Why you should learn 한글

I just posted a video explaining how to read Korean. You can go from zero to literate in eighteen minutes! Here’s why I made it and why I think you should study it.

Korean looks terrible when it’s transliterated into English. The common sense pronunciation of transliterated Korean is at best an approximation (hangul), often falls very far from the mark (annyeong haseyo), and at worst is inscrutable (tteokbokki). As a result there is little insight to be gained through transliteration; I might as well use nonsense words instead. And there is a harmful consequence. Because it is written so poorly in our alphabet, Korean seems more foreign, not just unknown but unknowable. By extension, so does Korea.

For these reasons I have decided not to transliterate Korean in this blog. For instance, I was happy to tell you the title of my previous post “두부고추장찌개” meant “tofu and red pepper paste stew,” because I don’t expect you to actually learn Korean. But I would not write it as dubu gochujang jjigae.1 You’ll have to figure that out yourself.

More on that translation, though: it’s not really correct to translate 고추장 as “red pepper paste.” 고추장 is a paste made with red peppers, but that doesn’t capture all of its meaning. Really, there is no correct translation of 고추장, because there is no English equivalent.
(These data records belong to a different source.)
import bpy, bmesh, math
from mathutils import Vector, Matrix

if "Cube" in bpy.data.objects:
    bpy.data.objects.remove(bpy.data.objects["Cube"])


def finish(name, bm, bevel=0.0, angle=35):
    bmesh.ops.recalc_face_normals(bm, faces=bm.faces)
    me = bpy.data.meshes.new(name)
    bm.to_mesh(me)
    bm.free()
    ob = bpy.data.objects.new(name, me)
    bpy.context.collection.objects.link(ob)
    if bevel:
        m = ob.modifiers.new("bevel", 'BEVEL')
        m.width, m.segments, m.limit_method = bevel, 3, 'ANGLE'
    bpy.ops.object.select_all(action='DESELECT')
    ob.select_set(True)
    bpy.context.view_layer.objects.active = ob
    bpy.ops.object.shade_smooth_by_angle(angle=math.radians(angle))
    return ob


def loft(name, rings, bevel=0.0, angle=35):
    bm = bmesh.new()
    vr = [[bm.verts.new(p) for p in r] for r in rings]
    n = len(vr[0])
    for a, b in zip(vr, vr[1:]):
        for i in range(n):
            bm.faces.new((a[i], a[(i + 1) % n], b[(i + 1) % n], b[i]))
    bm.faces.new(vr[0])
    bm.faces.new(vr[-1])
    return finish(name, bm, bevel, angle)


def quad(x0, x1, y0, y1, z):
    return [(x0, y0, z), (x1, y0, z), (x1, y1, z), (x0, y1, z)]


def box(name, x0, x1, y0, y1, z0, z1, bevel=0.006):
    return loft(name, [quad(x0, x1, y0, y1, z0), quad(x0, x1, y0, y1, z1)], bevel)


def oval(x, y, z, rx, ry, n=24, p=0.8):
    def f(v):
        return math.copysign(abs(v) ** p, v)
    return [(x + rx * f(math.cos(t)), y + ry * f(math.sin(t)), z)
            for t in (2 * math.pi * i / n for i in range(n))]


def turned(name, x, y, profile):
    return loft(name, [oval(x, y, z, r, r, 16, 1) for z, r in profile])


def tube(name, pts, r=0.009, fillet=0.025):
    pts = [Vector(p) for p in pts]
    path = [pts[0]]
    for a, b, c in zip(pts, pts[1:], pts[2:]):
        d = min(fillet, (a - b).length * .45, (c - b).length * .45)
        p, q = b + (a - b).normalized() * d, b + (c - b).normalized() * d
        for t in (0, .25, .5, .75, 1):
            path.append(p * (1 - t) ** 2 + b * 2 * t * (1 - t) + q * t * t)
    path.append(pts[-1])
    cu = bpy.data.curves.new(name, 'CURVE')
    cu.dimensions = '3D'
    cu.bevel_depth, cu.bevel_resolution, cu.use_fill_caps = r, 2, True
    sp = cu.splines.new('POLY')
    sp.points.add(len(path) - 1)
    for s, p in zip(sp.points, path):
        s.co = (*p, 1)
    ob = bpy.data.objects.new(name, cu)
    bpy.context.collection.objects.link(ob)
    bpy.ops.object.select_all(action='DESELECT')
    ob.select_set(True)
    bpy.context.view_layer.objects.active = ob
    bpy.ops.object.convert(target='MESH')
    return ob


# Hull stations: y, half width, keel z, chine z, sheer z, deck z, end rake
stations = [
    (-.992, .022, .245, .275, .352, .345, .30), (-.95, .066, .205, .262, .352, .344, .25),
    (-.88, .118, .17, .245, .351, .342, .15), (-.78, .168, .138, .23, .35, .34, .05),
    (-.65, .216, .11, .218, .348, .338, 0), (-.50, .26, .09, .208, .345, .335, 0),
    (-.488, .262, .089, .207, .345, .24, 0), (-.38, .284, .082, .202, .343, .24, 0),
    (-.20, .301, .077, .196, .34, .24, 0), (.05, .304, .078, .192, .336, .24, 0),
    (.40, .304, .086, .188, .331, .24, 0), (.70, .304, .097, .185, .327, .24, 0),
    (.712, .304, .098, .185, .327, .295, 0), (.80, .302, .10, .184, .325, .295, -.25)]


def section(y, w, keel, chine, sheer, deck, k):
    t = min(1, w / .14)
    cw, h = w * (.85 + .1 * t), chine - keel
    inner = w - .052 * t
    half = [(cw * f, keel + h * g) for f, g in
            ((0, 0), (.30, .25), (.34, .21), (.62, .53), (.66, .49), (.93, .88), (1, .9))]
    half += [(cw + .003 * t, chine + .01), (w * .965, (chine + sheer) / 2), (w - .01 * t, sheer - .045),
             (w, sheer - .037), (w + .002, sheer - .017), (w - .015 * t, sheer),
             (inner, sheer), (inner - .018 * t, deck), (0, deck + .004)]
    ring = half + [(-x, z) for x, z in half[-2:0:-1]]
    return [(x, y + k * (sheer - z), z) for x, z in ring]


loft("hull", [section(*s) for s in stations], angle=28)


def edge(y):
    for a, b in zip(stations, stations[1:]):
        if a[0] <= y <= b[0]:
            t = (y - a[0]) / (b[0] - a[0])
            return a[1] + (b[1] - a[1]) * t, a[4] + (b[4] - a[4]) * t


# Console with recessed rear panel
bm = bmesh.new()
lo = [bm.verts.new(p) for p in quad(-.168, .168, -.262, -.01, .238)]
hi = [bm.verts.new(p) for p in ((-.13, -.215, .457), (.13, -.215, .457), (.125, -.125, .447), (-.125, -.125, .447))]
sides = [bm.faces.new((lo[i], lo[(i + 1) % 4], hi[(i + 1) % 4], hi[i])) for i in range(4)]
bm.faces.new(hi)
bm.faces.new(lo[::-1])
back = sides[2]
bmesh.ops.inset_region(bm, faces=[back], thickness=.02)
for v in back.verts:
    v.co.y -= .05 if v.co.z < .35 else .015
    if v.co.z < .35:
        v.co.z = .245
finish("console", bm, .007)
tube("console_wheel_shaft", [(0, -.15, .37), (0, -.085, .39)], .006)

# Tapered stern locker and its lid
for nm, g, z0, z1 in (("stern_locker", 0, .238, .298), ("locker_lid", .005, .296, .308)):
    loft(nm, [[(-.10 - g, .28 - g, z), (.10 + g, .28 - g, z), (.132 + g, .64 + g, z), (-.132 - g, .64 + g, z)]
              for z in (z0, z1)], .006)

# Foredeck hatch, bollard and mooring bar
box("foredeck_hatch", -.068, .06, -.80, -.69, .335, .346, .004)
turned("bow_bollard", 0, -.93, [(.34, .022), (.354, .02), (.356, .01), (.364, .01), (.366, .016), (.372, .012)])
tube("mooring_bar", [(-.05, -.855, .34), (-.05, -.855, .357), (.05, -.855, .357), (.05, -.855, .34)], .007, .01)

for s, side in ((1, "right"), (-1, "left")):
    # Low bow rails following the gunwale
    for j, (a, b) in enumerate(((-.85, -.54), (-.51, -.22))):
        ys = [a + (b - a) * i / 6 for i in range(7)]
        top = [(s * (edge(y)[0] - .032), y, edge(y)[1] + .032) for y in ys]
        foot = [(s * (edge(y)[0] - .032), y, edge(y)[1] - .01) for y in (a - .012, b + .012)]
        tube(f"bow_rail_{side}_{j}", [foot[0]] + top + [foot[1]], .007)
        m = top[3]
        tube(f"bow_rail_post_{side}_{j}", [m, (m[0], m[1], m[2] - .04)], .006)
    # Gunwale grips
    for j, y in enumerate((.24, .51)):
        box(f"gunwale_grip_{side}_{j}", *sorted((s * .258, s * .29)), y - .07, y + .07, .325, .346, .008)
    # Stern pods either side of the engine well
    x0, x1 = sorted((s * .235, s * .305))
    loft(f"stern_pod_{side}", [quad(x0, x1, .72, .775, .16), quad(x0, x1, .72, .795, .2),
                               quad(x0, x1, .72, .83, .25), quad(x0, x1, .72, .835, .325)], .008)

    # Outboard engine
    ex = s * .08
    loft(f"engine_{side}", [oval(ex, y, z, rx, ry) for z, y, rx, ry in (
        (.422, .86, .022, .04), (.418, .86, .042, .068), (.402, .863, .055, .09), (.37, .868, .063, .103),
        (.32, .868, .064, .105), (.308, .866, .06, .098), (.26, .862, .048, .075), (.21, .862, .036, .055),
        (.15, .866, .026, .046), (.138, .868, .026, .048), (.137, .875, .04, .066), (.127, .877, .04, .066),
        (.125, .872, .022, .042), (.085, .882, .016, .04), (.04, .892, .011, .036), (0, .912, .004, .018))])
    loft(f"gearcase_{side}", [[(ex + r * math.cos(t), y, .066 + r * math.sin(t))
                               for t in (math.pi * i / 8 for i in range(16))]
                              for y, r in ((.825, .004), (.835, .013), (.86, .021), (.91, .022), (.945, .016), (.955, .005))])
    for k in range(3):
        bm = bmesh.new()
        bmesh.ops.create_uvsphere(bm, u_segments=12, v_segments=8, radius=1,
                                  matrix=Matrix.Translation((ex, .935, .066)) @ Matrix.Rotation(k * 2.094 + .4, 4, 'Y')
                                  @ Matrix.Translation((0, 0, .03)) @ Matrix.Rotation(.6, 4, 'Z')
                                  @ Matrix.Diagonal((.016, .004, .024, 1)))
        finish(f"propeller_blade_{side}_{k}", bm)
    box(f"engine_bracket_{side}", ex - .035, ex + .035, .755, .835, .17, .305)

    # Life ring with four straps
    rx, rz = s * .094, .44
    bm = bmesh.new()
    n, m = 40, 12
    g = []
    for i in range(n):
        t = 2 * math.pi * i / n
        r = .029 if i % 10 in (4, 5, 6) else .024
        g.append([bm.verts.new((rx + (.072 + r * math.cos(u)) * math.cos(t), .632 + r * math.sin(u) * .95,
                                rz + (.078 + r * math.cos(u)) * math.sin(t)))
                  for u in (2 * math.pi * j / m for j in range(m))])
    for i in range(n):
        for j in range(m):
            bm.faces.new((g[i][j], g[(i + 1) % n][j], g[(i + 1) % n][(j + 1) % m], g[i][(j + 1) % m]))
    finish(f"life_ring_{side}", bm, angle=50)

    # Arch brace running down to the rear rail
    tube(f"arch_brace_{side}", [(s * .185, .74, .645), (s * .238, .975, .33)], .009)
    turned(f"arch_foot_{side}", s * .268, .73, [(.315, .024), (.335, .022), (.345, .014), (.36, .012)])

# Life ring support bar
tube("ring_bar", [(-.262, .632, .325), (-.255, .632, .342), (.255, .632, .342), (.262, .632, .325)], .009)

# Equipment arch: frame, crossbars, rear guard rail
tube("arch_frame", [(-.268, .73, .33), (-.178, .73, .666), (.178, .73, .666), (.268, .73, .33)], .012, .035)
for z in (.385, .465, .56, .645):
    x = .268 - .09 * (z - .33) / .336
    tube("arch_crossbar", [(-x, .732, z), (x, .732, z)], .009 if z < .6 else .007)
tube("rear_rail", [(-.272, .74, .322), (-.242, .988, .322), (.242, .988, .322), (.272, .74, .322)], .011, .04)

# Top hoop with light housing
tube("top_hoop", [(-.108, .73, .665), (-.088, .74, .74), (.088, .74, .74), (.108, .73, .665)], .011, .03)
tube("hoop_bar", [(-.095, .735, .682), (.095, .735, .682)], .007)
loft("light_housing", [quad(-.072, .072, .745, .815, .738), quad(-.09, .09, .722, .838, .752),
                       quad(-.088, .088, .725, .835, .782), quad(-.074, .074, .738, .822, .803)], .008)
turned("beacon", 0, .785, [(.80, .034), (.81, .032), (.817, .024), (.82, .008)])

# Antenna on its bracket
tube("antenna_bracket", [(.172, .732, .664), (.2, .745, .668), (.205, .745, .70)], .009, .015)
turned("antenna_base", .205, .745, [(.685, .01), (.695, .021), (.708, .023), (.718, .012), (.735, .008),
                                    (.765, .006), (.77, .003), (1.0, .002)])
There is only so much that you can convey in a succinct descriptive translation of uniquely Korean concepts, and if you go too far you end up describing apples in terms of oranges. A 파전 is not “Korean pizza,” as I’ve heard it explained (hey, they’re both circular things you slice!), any more than candle wax is ice because they both melt. Rather, a 파전 is a 파전. It’s not such a crazy foreign concept - a savory unleavened pancake made with rice flour and filled with toppings like green onions, seafood, and kimchi - but to learn what it is requires just a little bit of investment on your part.

That’s what this is really about. I think you should expend a little bit of effort to understand Korean and Korea and Koreans. Koreans are used to being overlooked in favor of or lumped in with the other East Asian peoples, at least on a Western or world stage. Because the standard of reciprocal interest is so low, they do things like introducing a 파전 as Korean pizza, condescending to the lack of interest at the expense of actually conveying their culture. And yet, Korean culture has so much to offer the world! And they have done an awful lot to be able to play by the rules in places like the United States. Return the favor and benefit from a two-way exchange. Learning hangul isn’t meeting them halfway; it’s giving them an inch in exchange for their mile.

If you won’t do it for their sake, do it for mine. If you happen to be a Christian you believe that “we are members of one another.” What that means is that since I went to Korea, part of you went to Korea too. I can’t give you the answer to questions like “So, how is Korea?” without sharing about Korea itself. If you don’t care what’s going on here or what it’s like, and you just want to know how I’m doing, I question how much you actually do care about me.

Finally, learning 한글 will help you by expanding your mind. A window into an entire region of the world which happens to contain billions of people will have opened. You will realize assumptions you had about what a writing system is were false. You will realize that certain things which appear inscrutable at first glance are actually fully within your power to comprehend. You will appreciate its elegance and simplicity which is not at the expense of depth or breadth. You will engage critically with our language in a way that will leave you with a deeper appreciation for it.

You will understand just a little better what it means to be human.

The door is open.

1 A possible exception are the few Korean words that actually have made it into our lexicon, like kimchi, words whose transliterations have actually entered our language.